▶ **YOUR GOAL**
Work through the data below and copy out every line where "lift" is found.

-- Opening Marker --

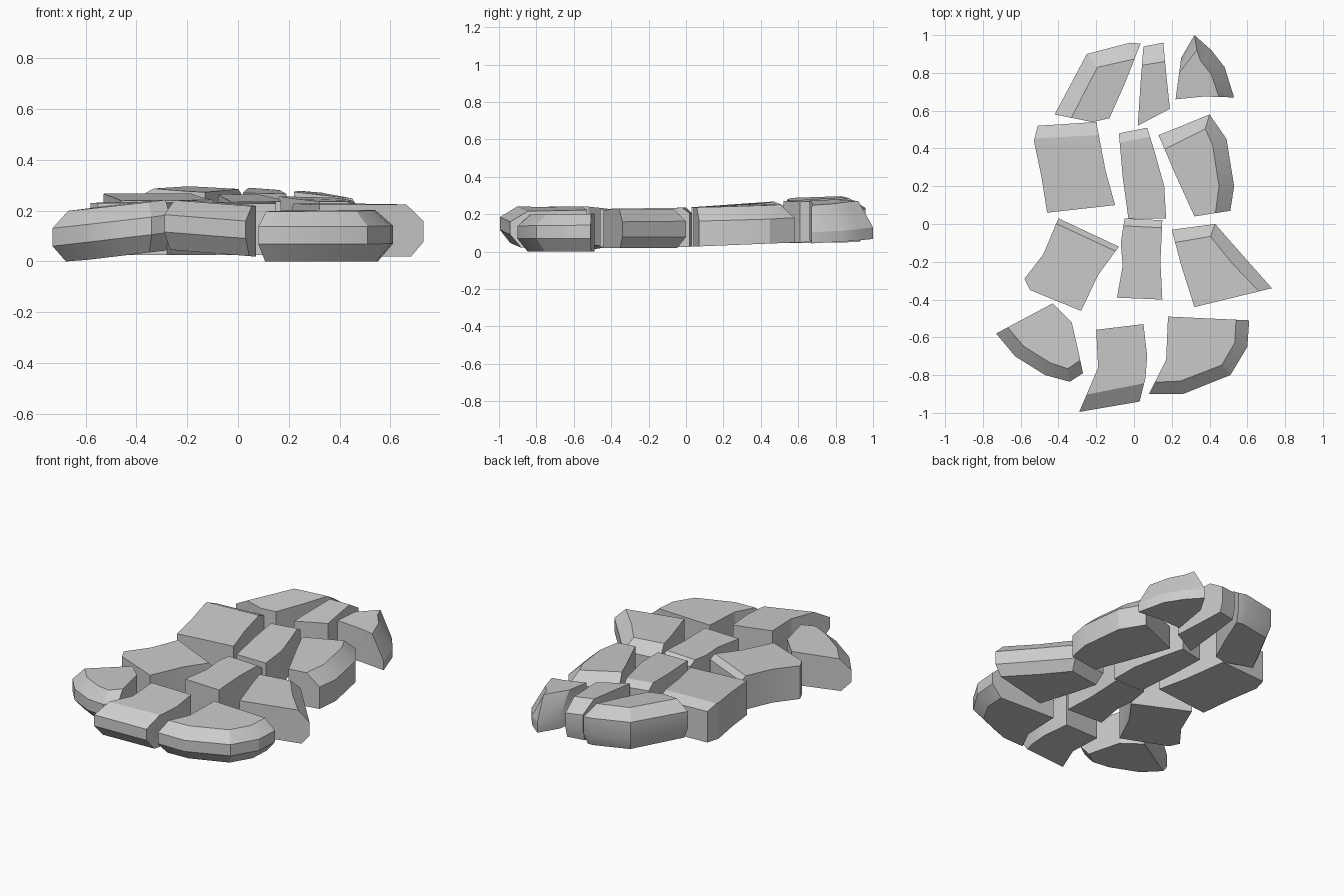
import bpy
from mathutils import Vector


def top_z(p):
    return (0.235 + 0.07 * max(p.y, 0) + 0.015 * min(p.y, 0)
            - 0.10 * max(p.x, 0) * max(p.y, 0))


def bottom_z(p):
    return 0.025 + 0.04 * max(p.y, 0)


def stone(name, rim, inner, t, b, lo=0.35, hi=0.7, tilt=0.0, lift=0.0):
    """Paving stone: counter-clockwise outline, the rim part is bevelled.
    t, b = inset of the top and bottom rim; lo, hi = bevel heights;
    tilt = slope along x, lift = height offset."""
    pts = [Vector(p) for p in rim + inner]
    n, k = len(pts), len(rim)
    xc = sum(p.x for p in pts) / n
    inward = []
    for i, p in enumerate(pts):
        if i == 0:                       # rim ends slide along the plain sides
            d = pts[-1] - p
        elif i == k - 1:
            d = pts[k] - p
        elif i < k:
            e = (p - pts[i - 1]).normalized() + (pts[i + 1] - p).normalized()
            d = Vector((-e.y, e.x))
        else:
            d = Vector((0, 0))
        inward.append(d.normalized() if d.length else d)
    verts = []
    for f, inset in ((0, b), (lo, 0), (hi, 0), (1, t)):
        for p, d in zip(pts, inward):
            q = p + d * inset
            z = bottom_z(p) + f * (top_z(q) - bottom_z(p))
            verts.append((q.x, q.y, max(z + lift + tilt * (q.x - xc), 0)))
    faces = [tuple(range(n))[::-1], tuple(range(3 * n, 4 * n))]
    for r in range(3):
        for i in range(n):
            j = (i + 1) % n
            faces.append((r * n + i, r * n + j, (r + 1) * n + j, (r + 1) * n + i))
    me = bpy.data.meshes.new(name)
    me.from_pydata(verts, [], faces)
    me.update()
    ob = bpy.data.objects.new(name, me)
    bpy.context.collection.objects.link(ob)
    bpy.ops.object.select_all(action='DESELECT')
    ob.select_set(True)
    bpy.context.view_layer.objects.active = ob
    bpy.ops.object.shade_smooth_by_angle(angle=0.4)


# Back row, bevelled on the outer edge
stone("back_left_stone",
      [(0.035, 0.955), (-0.02, 0.96), (-0.25, 0.90), (-0.42, 0.58)],
      [(-0.22, 0.54), (-0.13, 0.56), (-0.05, 0.74)], 0.09, 0.03, 0.3, 0.75,
      tilt=-0.07)
stone("back_middle_stone",
      [(0.155, 0.96), (0.05, 0.94)],
      [(0.035, 0.75), (0.02, 0.52), (0.19, 0.61), (0.17, 0.8)], 0.10, 0.02, 0.3, 0.7)
stone("back_right_stone",
      [(0.53, 0.67), (0.48, 0.83), (0.41, 0.92), (0.32, 1.0), (0.25, 0.88)],
      [(0.22, 0.66), (0.37, 0.675)], 0.08, 0.0, 0.08, 0.3, tilt=-0.05)

# Second row, bevelled along the back edge
stone("second_left_stone",
      [(-0.20, 0.54), (-0.51, 0.52)],
      [(-0.53, 0.44), (-0.49, 0.25), (-0.46, 0.06), (-0.10, 0.10), (-0.15, 0.28)],
      0.07, 0.0, 0.35, 0.85)
stone("second_middle_stone",
      [(0.07, 0.51), (-0.08, 0.48)],
      [(-0.06, 0.25), (-0.03, 0.03), (0.17, 0.03), (0.16, 0.2), (0.11, 0.38)],
      0.05, 0.0, 0.35, 0.85)
stone("second_right_stone",
      [(0.51, 0.07), (0.53, 0.2), (0.49, 0.45), (0.40, 0.58), (0.13, 0.47)],
      [(0.22, 0.26), (0.32, 0.04)], 0.08, 0.0, 0.15, 0.65)

# Third row
stone("third_left_stone",
      [(-0.08, -0.12), (-0.40, 0.03)],
      [(-0.48, -0.16), (-0.58, -0.29), (-0.55, -0.35), (-0.28, -0.46), (-0.19, -0.27)],
      0.03, 0.0, 0.35, 0.85)
stone("third_middle_stone",
      [(0.15, 0.02), (-0.05, 0.03)],
      [(-0.07, -0.1), (-0.06, -0.22), (-0.09, -0.39), (0.15, -0.40), (0.14, -0.2)],
      0.04, 0.0, 0.35, 0.85)
stone("third_right_stone",
      [(0.73, -0.34), (0.57, -0.16), (0.43, 0.0), (0.20, -0.03)],
      [(0.25, -0.22), (0.32, -0.44)], 0.07, 0.05, 0.28, 0.68, lift=-0.005)

# Front row, rounded on the outer edge
stone("front_left_stone",
      [(-0.73, -0.58), (-0.63, -0.70), (-0.47, -0.80), (-0.34, -0.835), (-0.27, -0.79)],
      [(-0.30, -0.65), (-0.33, -0.52), (-0.43, -0.42)], 0.07, 0.06, tilt=0.12)
stone("front_middle_stone",
      [(-0.29, -0.995), (0.03, -0.94)],
      [(0.06, -0.82), (0.07, -0.7), (0.05, -0.53), (-0.20, -0.56), (-0.19, -0.76)],
      0.10, 0.06, tilt=-0.08, lift=0.005)
stone("front_right_stone",
      [(0.08, -0.9), (0.26, -0.9), (0.51, -0.80), (0.60, -0.65), (0.61, -0.51)],
      [(0.18, -0.49), (0.17, -0.72)], 0.07, 0.06, lift=-0.025)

-- Closing Marker --

▶ **SOLUTION FOR THIS EXERCISE**
def stone(name, rim, inner, t, b, lo=0.35, hi=0.7, tilt=0.0, lift=0.0):
    tilt = slope along x, lift = height offset."""
            verts.append((q.x, q.y, max(z + lift + tilt * (q.x - xc), 0)))
      [(0.25, -0.22), (0.32, -0.44)], 0.07, 0.05, 0.28, 0.68, lift=-0.005)
      0.10, 0.06, tilt=-0.08, lift=0.005)
      [(0.18, -0.49), (0.17, -0.72)], 0.07, 0.06, lift=-0.025)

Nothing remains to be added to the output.